The Quino checkerspot has its main larval food plants, and a few they can use if necessary or under certain conditions*. The main hosts are Plantago erecta, P. patagonica, Antirrhinum coulterianum, and A. nuttallianum (all Plantaginaceae). Collinsia concolor (also Plantaginaceae) is used at higher elevations where the plants are small; Castilleja exserta and Cordylandthus rigidus (both Orobanchaceae) may be used "if the primary host plants are not available or senesce before larval maturity." All of these plants were formerly in the Scrophulariaceae family.

See this petition to list Quino as a California endangered species from 2020. There is a lot of good information there.

Euphydryas editha quino - Quino Checkerspot
The Quino checkerspot, Euphydryas editha quino, is on the Endangered Species list and is a very rare sighting. It currently flies on a fraction of the open land it once did thanks to ever-increasing development in Southern California, and many of its known haunts are closed to the public. So I was really happy - and surprised - to see two or three fly through while I was in the Otay Wilderness area on March 20, 2010.
Euphydryas editha quino - Quino Checkerspot
Quino checkerspot, same hike (may be same individual as above). In about four hours in their habitat I saw just two or three Quino checkerspots, and then only briefly. The plantain in these photographs is a host plant for this butterfly.
Euphydryas editha quino - Quino Checkerspot
Ventral of Euphydryas editha quino, same day as above.

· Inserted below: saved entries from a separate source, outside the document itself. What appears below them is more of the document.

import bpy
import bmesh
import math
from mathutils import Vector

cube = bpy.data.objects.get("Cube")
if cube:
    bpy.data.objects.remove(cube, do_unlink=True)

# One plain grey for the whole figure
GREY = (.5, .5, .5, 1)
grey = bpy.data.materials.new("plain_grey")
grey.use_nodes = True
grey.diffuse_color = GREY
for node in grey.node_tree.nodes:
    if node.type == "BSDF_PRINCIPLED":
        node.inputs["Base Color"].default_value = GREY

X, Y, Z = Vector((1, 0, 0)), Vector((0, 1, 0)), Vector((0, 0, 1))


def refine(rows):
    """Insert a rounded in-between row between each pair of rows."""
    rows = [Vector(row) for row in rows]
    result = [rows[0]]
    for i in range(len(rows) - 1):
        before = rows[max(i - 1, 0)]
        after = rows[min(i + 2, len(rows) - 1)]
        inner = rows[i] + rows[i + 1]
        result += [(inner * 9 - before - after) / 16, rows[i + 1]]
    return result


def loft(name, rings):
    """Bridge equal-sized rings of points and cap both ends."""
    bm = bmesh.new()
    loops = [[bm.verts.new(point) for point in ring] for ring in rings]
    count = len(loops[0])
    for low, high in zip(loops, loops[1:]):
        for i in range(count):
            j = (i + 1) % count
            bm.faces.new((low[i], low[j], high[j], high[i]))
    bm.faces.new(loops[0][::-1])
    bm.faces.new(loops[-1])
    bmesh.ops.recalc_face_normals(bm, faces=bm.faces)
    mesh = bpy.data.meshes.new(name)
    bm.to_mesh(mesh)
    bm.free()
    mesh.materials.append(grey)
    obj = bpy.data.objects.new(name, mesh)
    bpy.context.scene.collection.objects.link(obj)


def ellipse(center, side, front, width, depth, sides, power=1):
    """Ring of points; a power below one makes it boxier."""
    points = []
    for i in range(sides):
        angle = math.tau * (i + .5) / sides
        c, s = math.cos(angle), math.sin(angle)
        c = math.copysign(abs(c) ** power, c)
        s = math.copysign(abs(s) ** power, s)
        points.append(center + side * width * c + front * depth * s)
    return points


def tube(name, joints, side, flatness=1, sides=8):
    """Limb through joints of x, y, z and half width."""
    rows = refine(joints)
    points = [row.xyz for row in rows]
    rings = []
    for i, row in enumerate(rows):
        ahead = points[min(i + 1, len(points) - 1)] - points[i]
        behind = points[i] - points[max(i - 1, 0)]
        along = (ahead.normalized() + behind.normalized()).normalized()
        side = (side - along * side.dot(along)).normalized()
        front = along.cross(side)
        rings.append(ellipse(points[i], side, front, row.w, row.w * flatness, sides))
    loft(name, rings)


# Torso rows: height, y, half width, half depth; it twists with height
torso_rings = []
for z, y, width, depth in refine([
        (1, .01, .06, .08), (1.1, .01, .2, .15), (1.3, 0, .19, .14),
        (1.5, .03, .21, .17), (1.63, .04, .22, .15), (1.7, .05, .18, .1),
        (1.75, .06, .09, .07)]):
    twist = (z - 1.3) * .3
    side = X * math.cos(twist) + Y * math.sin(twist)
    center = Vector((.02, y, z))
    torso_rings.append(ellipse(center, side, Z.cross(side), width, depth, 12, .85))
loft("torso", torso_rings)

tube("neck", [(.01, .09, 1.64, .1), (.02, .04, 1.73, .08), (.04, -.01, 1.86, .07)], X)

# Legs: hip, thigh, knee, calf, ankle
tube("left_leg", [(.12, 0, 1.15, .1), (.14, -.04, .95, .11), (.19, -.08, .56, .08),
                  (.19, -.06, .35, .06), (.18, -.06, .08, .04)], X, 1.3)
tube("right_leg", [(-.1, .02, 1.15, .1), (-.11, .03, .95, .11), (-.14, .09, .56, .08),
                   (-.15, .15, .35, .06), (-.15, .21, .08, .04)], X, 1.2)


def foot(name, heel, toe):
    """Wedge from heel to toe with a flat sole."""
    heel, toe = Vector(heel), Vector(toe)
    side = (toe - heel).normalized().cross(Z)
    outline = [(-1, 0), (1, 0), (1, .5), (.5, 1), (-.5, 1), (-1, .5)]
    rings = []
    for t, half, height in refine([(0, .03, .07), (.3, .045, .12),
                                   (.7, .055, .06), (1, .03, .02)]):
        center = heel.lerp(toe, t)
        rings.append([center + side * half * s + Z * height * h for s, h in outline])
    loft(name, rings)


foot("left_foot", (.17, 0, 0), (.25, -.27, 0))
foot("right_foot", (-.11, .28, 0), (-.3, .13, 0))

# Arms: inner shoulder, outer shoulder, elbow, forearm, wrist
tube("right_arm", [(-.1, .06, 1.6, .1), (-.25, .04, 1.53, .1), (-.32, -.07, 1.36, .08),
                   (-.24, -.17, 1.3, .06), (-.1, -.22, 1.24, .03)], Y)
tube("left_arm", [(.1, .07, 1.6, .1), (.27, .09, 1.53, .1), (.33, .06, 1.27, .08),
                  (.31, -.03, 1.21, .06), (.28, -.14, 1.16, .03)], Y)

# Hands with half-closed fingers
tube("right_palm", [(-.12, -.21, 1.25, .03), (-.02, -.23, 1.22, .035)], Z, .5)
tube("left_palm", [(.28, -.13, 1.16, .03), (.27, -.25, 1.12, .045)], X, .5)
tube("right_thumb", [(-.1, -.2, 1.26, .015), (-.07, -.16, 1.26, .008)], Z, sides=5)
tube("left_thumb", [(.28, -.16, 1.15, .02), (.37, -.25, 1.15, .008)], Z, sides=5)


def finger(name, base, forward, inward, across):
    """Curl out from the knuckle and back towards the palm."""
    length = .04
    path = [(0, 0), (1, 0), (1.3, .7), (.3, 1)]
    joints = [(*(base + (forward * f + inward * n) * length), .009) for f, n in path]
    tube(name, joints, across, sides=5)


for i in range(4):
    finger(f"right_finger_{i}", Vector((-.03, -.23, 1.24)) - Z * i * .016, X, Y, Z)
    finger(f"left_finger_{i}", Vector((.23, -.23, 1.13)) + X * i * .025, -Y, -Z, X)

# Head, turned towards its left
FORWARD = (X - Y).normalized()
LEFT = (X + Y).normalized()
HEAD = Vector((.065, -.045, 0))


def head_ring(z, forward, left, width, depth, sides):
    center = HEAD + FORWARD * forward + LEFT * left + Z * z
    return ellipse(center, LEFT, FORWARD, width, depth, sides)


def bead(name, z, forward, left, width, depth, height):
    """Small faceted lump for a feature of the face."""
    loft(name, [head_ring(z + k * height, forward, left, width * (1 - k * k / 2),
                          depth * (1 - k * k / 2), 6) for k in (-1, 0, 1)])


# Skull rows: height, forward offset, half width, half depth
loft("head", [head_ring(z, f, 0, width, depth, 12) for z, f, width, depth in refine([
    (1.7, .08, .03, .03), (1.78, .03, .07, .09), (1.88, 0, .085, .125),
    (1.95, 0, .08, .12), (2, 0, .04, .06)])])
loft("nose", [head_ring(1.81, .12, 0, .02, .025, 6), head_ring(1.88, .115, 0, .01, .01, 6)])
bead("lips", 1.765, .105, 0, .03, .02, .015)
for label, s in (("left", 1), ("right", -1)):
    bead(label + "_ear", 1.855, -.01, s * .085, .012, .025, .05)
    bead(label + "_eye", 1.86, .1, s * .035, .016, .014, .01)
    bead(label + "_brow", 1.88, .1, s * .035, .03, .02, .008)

This mountainous area is just north of the border with Mexico. Here is an important paper on this checkerspot.

©Dennis Walker